Rescue efforts have been underway since early Sunday morning. Photos on Tbilisi City Hall’s Facebook page show rescue workers carrying civilians through muddy waters and pulling partly-submerged cars out of the muck. Police also airlifted 16 people out of Akhaldaba, west of Tbilisi, where rains led to damaged roads and a major landslide, according to Agenda.
Mayor Narmania has called on Tbilisi residents to help with cleanup operations in the city, while the prime minister has declared June 15 a day of mourning for the flood victims.
President Giorgi Margvelashvili has also expressed condolences to the victims’ families, visiting the parts of the city worst hit by the floods.
“It is a great tragedy when you lose a family member,” he said at a press conference. “The streets will be cleared. Everything will be restored. But unfortunately, it is impossible to return the people who fell victim to the elements.”
Zoo Animals on the Loose in Tbilisi After Flooding
Residents of Tbilisi, Georgia, were warned to stay off the streets on Sunday lest they encounter one of the lions, tigers, bears or other beasts set free from the city zoo after floodwaters devastated the center of the capital.
At least 12 people died in the floods and 24 were reported missing, according to Davit Narmania, the mayor of Tbilisi. “Not all the animals that fled from the zoo have been caught yet,” the mayor was quoted as saying by Russia’s Interfax news agency. “Therefore I would ask the population to avoid moving around the city except in cases of acute need.”
It was not immediately clear how many animals remained on the loose and how many had been killed in the floods. A burbling stream that feeds through a narrow gorge in parts of downtown Tbilisi turned into a raging torrent and burst its banks after heavy rains on Saturday night, local news reports said.
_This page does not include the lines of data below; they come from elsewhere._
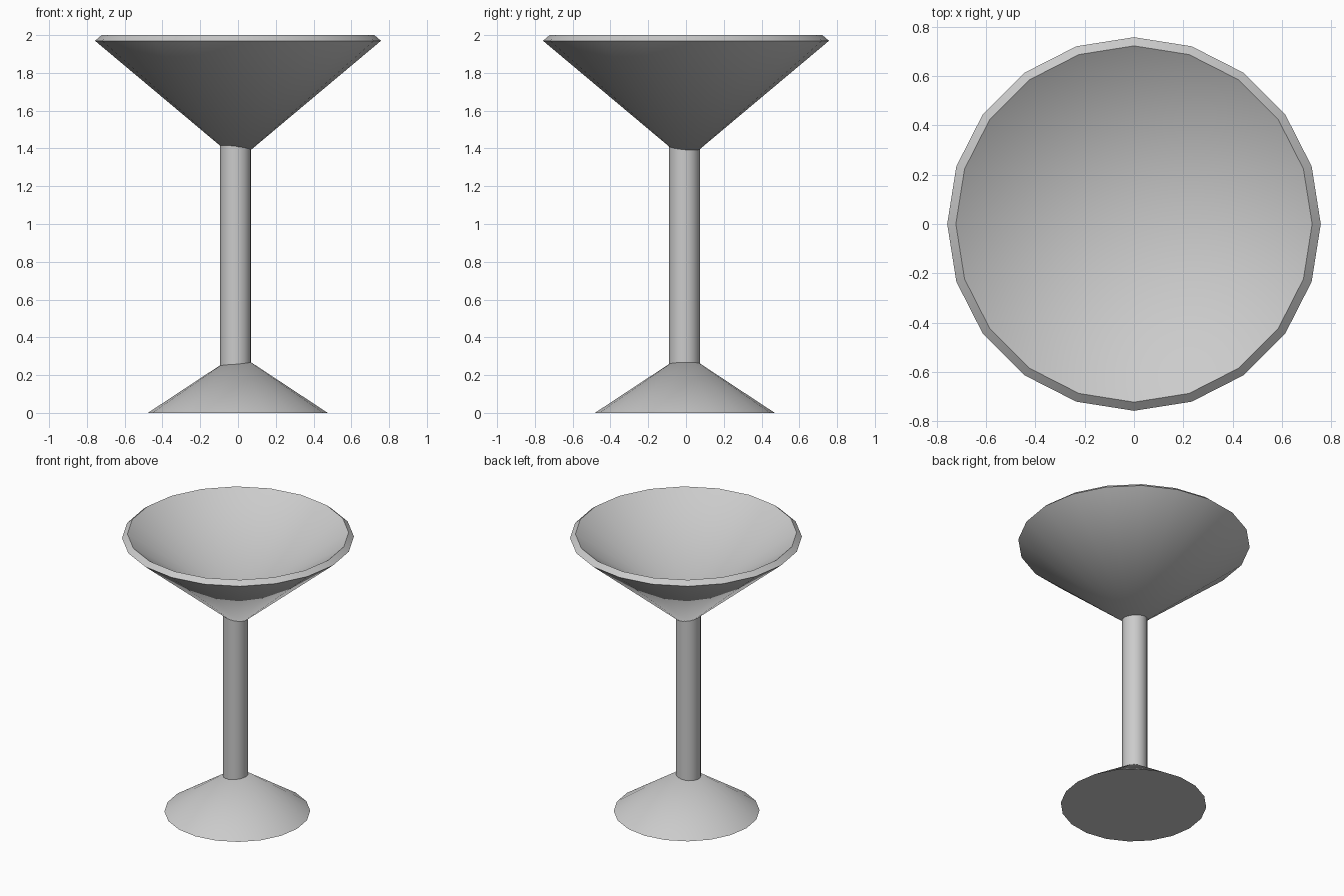
import bpy
from math import cos, sin, tau, radians

if "Cube" in bpy.data.objects:
    bpy.data.objects.remove(bpy.data.objects["Cube"])

SIDES = 20


def lathe(name, profile, centre=(0, 0)):
    """Revolve (radius, z) points about a vertical axis; radius 0 makes a pole."""
    verts, rings, faces = [], [], []
    for r, z in profile:
        start = len(verts)
        n = SIDES if r > 0 else 1
        for i in range(n):
            a = tau * i / SIDES
            verts.append((centre[0] + r * cos(a), centre[1] + r * sin(a), z))
        rings.append([start + i % n for i in range(SIDES)])
    for low, high in zip(rings, rings[1:]):
        for i in range(SIDES):
            j = (i + 1) % SIDES
            loop = [low[i], low[j], high[j], high[i]]
            faces.append(list(dict.fromkeys(loop)))
    # Flat caps on open ends
    if profile[0][0] > 0:
        faces.append(rings[0][::-1])
    if profile[-1][0] > 0:
        faces.append(rings[-1])
    mesh = bpy.data.meshes.new(name)
    mesh.from_pydata(verts, [], faces)
    obj = bpy.data.objects.new(name, mesh)
    bpy.context.collection.objects.link(obj)
    bpy.ops.object.select_all(action='DESELECT')
    obj.select_set(True)
    bpy.context.view_layer.objects.active = obj
    bpy.ops.object.shade_smooth_by_angle(angle=radians(30))
    return obj


# Conical foot with a flat underside
lathe("foot", [(0.476, 0), (0, 0.314)], (-0.001, -0.006))

# Slightly off-centre stem, ending inside the bowl wall
lathe("stem", [(0.082, 0.2), (0.082, 1.42)], (-0.013, -0.008))

# Thick-walled conical bowl with a bevelled rim
lathe("bowl", [(0, 1.335), (0.757, 1.97), (0.722, 2.0), (0, 1.52)])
Images from the city underscored the anarchy. One showed people herding a hippopotamus along a street choked with mud, after it had been hit by a tranquilizer dart. Others revealed the corpses of animals amid the debris of wrecked cars and buildings. And a bear was pictured perched above the roiling waters on an air-conditioning unit.
A special police team was sent to the neighborhoods around the zoo to hunt for the roaming animals, according to local television reports.
Some of the animals were killed when they could not be captured, the report said, including six wolves found on the grounds of a children’s hospital, as well as a bear and a hyena. Some residents expressed indignation at those killings, but officials said some animals were too aggressive to be captured.
The director of the zoo, Zurab Gurielidze, called for an investigation into the killing of the animals. “If an animal attacked people, it’s one thing,” he was quoted as saying by Interfax. “I know that no order was issued to kill animals. Some policemen exceeded their authority.”
Zoo workers were quoted as saying that a full animal census was impossible because parts of the zoo remained under water, but a popular albino lion called Sumba was found shot dead on the grounds.
Helicopters were swooping low over the city to try to spot the animals. Those missing after the flood included 20 wolves, eight lions, and several tigers and jaguars, Interfax reported. Only three of 17 penguins survived, the news agency said.
One person who died while trying to save the animals, Guliko Chitadze, a 25-year veteran of the Tbilisi Zoo, had her arm amputated in late May after she was attacked by a tiger, Interfax said.
At a Sunday Mass, Patriarch Ilia II, the head of the Georgian Orthodox Church, told worshipers that the broad assault against the church by the country’s former Communist rulers lay at the root of the disaster.
“When Communists came to us in this country, they ordered that all crosses and bells of the churches be melted down and the money used to build the zoo,” the patriarch said, Interfax reported. “Therefore, the zoo should have not been built there,” he said. “Many didn’t know this, but sin will not go without punishment.”